** EXERCISE MATERIAL **
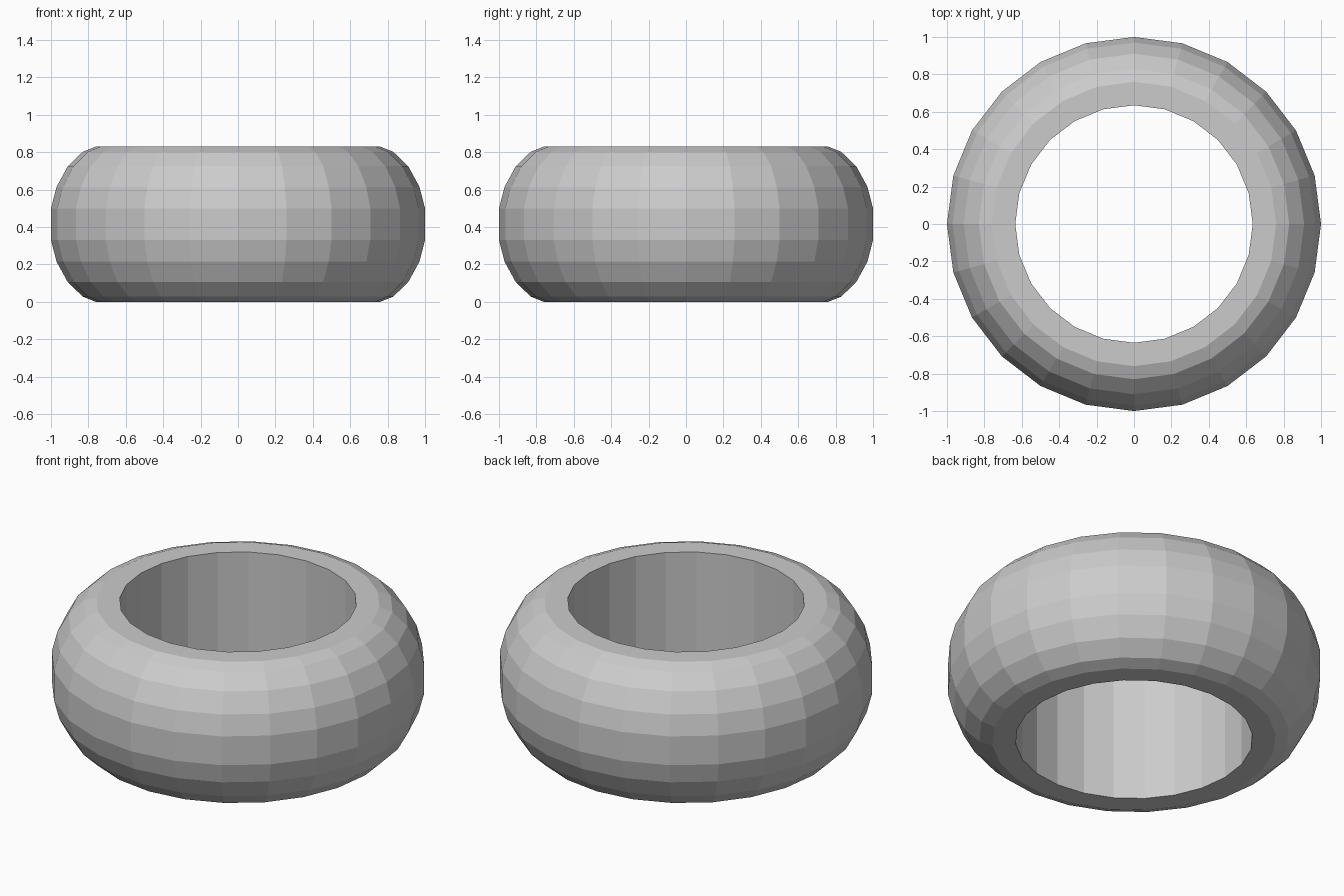
import bpy, bmesh, math

if "Cube" in bpy.data.objects:
    bpy.data.objects.remove(bpy.data.objects["Cube"])

SEGMENTS = 24
MID = 0.415

# Half profile (radius, height above the middle), mirrored to close the section
half = [(1.0, 0.085), (0.97, 0.2), (0.91, 0.31), (0.83, 0.387), (0.76, 0.415), (0.635, 0.415)]
profile = [(r, MID + h) for r, h in half] + [(r, MID - h) for r, h in reversed(half)]

# Ring body: sweep the closed section around z
bm = bmesh.new()
rings = []
for i in range(SEGMENTS):
    a = 2 * math.pi * i / SEGMENTS
    rings.append([bm.verts.new((r * math.cos(a), r * math.sin(a), z)) for r, z in profile])
n = len(profile)
for i in range(SEGMENTS):
    p, q = rings[i], rings[(i + 1) % SEGMENTS]
    for j in range(n):
        k = (j + 1) % n
        bm.faces.new((p[j], q[j], q[k], p[k]))
bmesh.ops.recalc_face_normals(bm, faces=bm.faces)

mesh = bpy.data.meshes.new("ring")
bm.to_mesh(mesh)
bm.free()
ring = bpy.data.objects.new("ring", mesh)
bpy.context.collection.objects.link(ring)
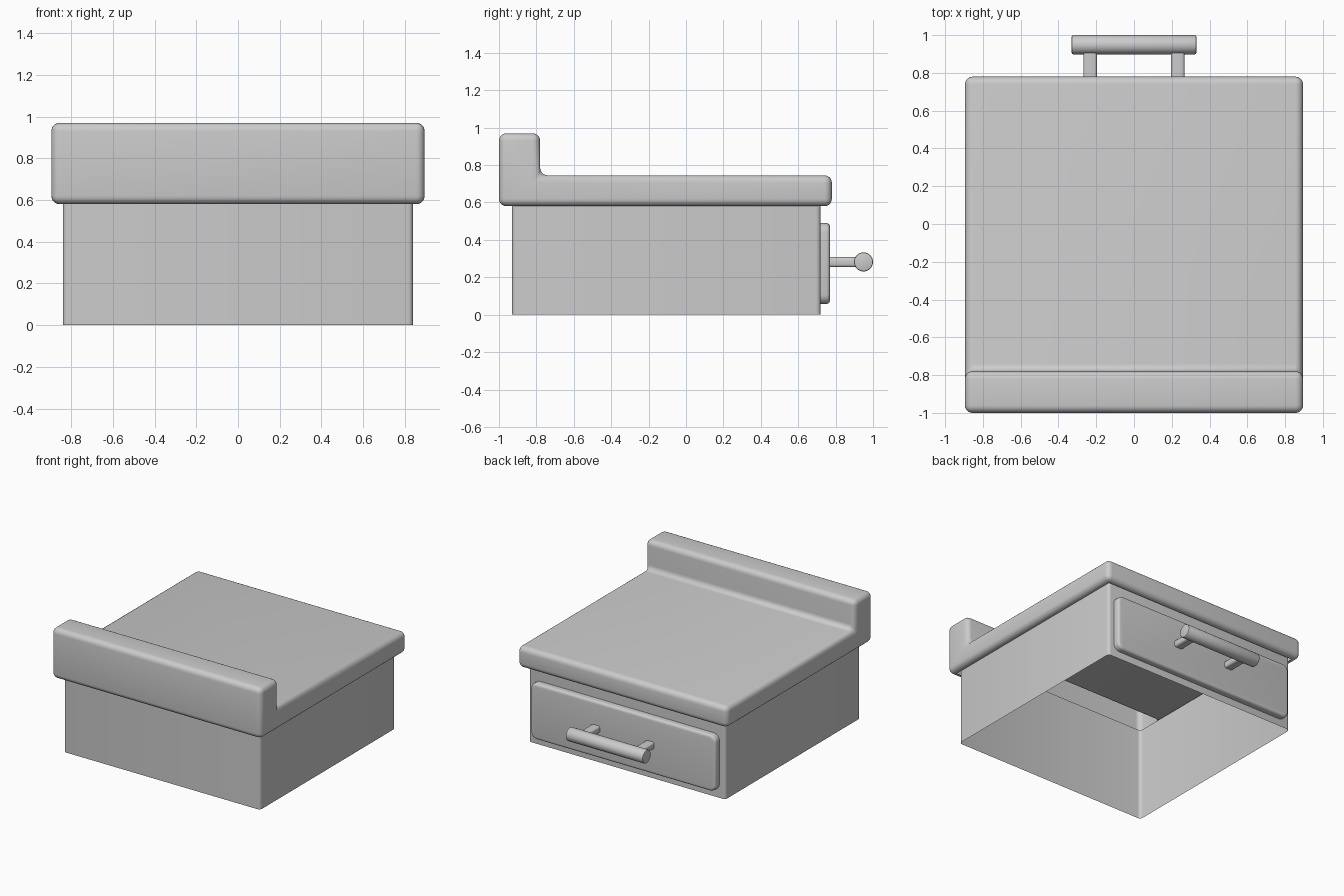
import bpy, bmesh, math
from mathutils import Matrix, Vector

if "Cube" in bpy.data.objects:
    bpy.data.objects.remove(bpy.data.objects["Cube"])


def finish(name, bm):
    """Turn a bmesh into a smooth-shaded object."""
    bmesh.ops.recalc_face_normals(bm, faces=bm.faces)
    me = bpy.data.meshes.new(name)
    bm.to_mesh(me)
    bm.free()
    ob = bpy.data.objects.new(name, me)
    bpy.context.collection.objects.link(ob)
    bpy.ops.object.select_all(action='DESELECT')
    ob.select_set(True)
    bpy.context.view_layer.objects.active = ob
    bpy.ops.object.shade_smooth_by_angle(angle=math.radians(35))
    return ob


def box(lo, hi):
    bm = bmesh.new()
    lo, hi = Vector(lo), Vector(hi)
    m = Matrix.Translation((lo + hi) / 2) @ Matrix.Diagonal((*(hi - lo), 1))
    bmesh.ops.create_cube(bm, size=1, matrix=m)
    return bm


def bevel(bm, edges, width, segments):
    bmesh.ops.bevel(bm, geom=list(edges), offset=width, offset_type='OFFSET',
                    segments=segments, profile=0.5, affect='EDGES', clamp_overlap=True)


def along(bm, axis):
    """Edges parallel to an axis."""
    return [e for e in bm.edges
            if abs((e.verts[0].co - e.verts[1].co).normalized()[axis]) > 0.99]


def facing(bm, axis, sign):
    bm.normal_update()
    return [f for f in bm.faces if f.normal[axis] * sign > 0.999]


# Body: thin shell, open at the bottom, running up inside the top
bm = box((-0.84, -0.93, 0), (0.84, 0.72, 0.725))
bevel(bm, along(bm, 2), 0.025, 4)
bmesh.ops.delete(bm, geom=facing(bm, 2, 1) + facing(bm, 2, -1), context='FACES')
finish("body", bm)

# Top: L-shaped profile swept across x, rounded, hollow underneath
profile = [(-1, 0.58), (0.78, 0.58), (0.78, 0.745), (-0.78, 0.745), (-0.78, 0.97), (-1, 0.97)]
bm = bmesh.new()
face = bm.faces.new([bm.verts.new((-0.895, y, z)) for y, z in profile])
ext = bmesh.ops.extrude_face_region(bm, geom=[face])
bmesh.ops.translate(bm, vec=(1.79, 0, 0),
                    verts=[v for v in ext["geom"] if isinstance(v, bmesh.types.BMVert)])
bmesh.ops.recalc_face_normals(bm, faces=bm.faces)
bevel(bm, bm.edges[:], 0.04, 5)
bm.normal_update()
bottom = max(facing(bm, 2, -1), key=lambda f: f.calc_area())
bmesh.ops.inset_region(bm, faces=[bottom], thickness=0.012)
bm.normal_update()
bottom = max(facing(bm, 2, -1), key=lambda f: f.calc_area())
bmesh.ops.delete(bm, geom=[bottom], context='FACES')
finish("top_with_raised_back", bm)

# Drawer front: rounded corners, softened outer rim
bm = box((-0.79, 0.715, 0.057), (0.79, 0.77, 0.49))
bevel(bm, along(bm, 1), 0.05, 5)
bevel(bm, facing(bm, 1, 1)[0].edges, 0.02, 4)
finish("drawer_front", bm)

# Handle bar
bm = bmesh.new()
bmesh.ops.create_cone(bm, cap_ends=True, segments=32, radius1=0.051, radius2=0.051, depth=0.66,
                      matrix=Matrix.Translation((0, 0.949, 0.282)) @ Matrix.Rotation(math.pi / 2, 4, 'Y'))
bevel(bm, [e for e in bm.edges if any(len(f.verts) > 4 for f in e.link_faces)], 0.008, 2)
finish("handle_bar", bm)

# Handle posts
for side, label in ((-1, "left"), (1, "right")):
    x = side * 0.232
    bm = box((x - 0.036, 0.76, 0.254), (x + 0.036, 0.93, 0.308))
    bevel(bm, along(bm, 1), 0.015, 3)
    finish("handle_post_" + label, bm)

** PROBLEM TO SOLVE **
For the string "finish", give the number of lines in the entries that contain it, with no other words.

** YOUR RESPONSE **
6